H: Best: We spent nearly a month building The Animatic with Yuri Suzuki, an installation for CraftPunk at the Salone del Mobil at Milan Design Week 2009. The aim of the exhibition was for us to complete the project while visitors came to observe us over the course of a week. Slightly like Big Brother, we ate, worked, slept at the space. Finally, in the afternoon on the last day the Animatic machine was up and running. The cheers we got for the first time it ran were brilliant, although we might have been a little delusional with exhaustion.
Worst: In the Poundshop a vicar and his wife came to visit. The vicar picked up a set of four pencils and asked, “How much is this?” We explained it was a Poundshop, so they were an amazing one pound. He then said, “You know there is that place, what’s it called?” After a few moments he cried “Wilkinson’s! You can get 50 pencils for a pound there, very reasonable.” They then left.
G: What’s playing on the Household stereo?
H: Well, we have a special emergency playlist which tends to be put on during any late nights in the studio. It mainly boasts hits from the likes of R. Kelly, Destiny’s Child, Nelly and Kris Kross… I don’t think you’re ready for this jelly.
G: What’s the best bargain you’ve ever bought?
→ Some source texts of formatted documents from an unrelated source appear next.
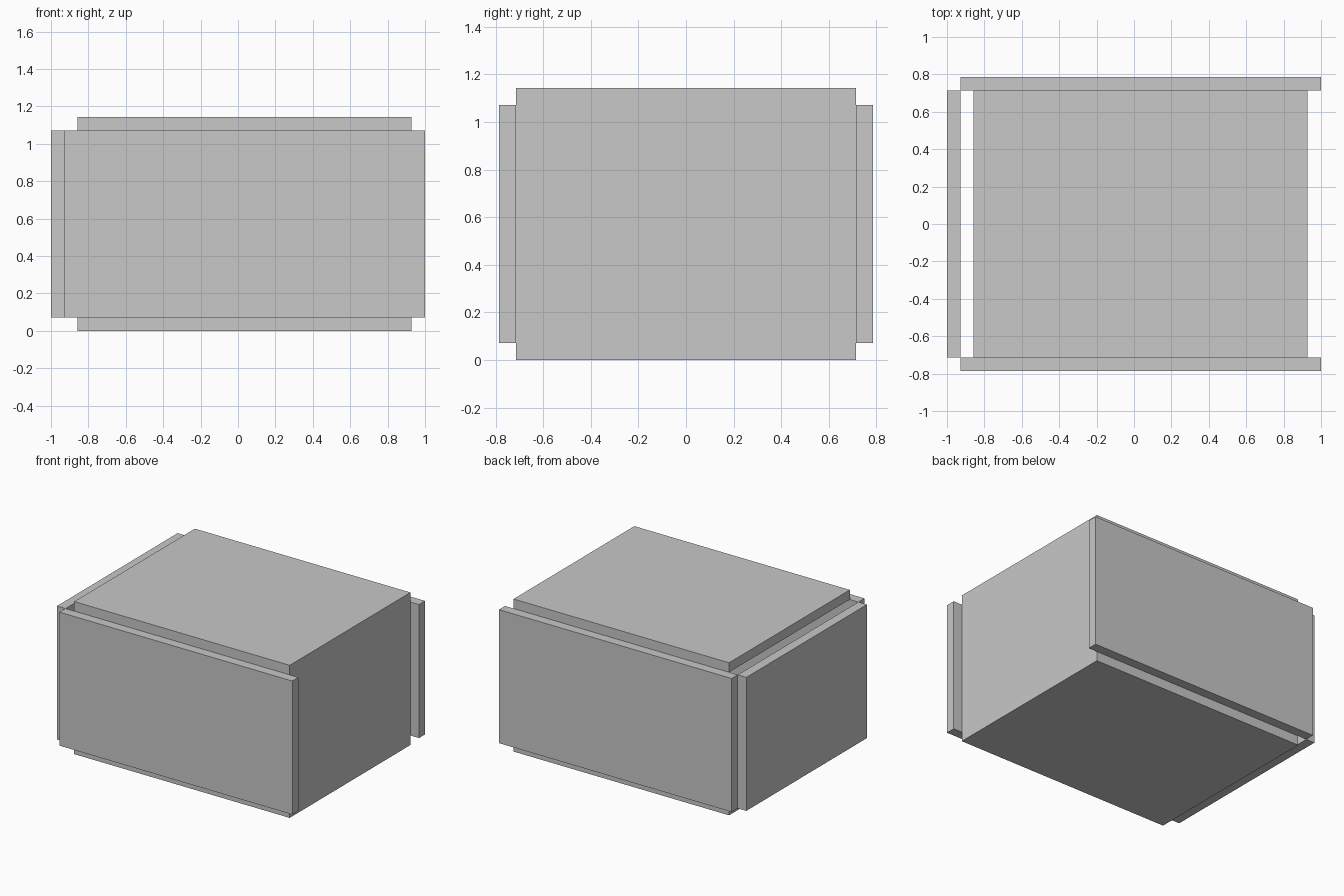
import bpy

if "Cube" in bpy.data.objects:
    bpy.data.objects.remove(bpy.data.objects["Cube"], do_unlink=True)

T = 1 / 14  # board thickness; every size is a multiple of it

grey = bpy.data.materials.new("plain_grey")
grey.use_nodes = True
colour = (0.58, 0.58, 0.58, 1)
grey.diffuse_color = colour
grey.node_tree.nodes["Principled BSDF"].inputs["Base Color"].default_value = colour


def board(name, x, y, z):
    """Flat board spanning the given (low, high) ranges, in thicknesses."""
    spans = (x, y, z)
    bpy.ops.mesh.primitive_cube_add(size=1, location=[(a + b) / 2 * T for a, b in spans])
    obj = bpy.context.object
    obj.name = name
    obj.scale = [(b - a) * T for a, b in spans]
    bpy.ops.object.transform_apply(location=False, rotation=False, scale=True)
    obj.data.materials.append(grey)


depth, height = (-10, 10), (1, 15)

# Top and bottom boards
for name, low in (("bottom_panel", 0), ("top_panel", 15)):
    board(name, (-12, 13), depth, (low, low + 1))

# Front and back boards
for name, low in (("front_panel", -11), ("back_panel", 10)):
    board(name, (-13, 14), (low, low + 1), height)

# End boards: one stands clear of the box, the other is flush with top and bottom
for name, low in (("outer_end_panel", -14), ("flush_end_panel", 12)):
    board(name, (low, low + 1), depth, height)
H: The best bargain is the lunch meal deal at the Turkish on Broadway Market. Starter, main and drink for £7.50. We’ve just moved and we seem to be living off them. No need for dinner in the evening—yum.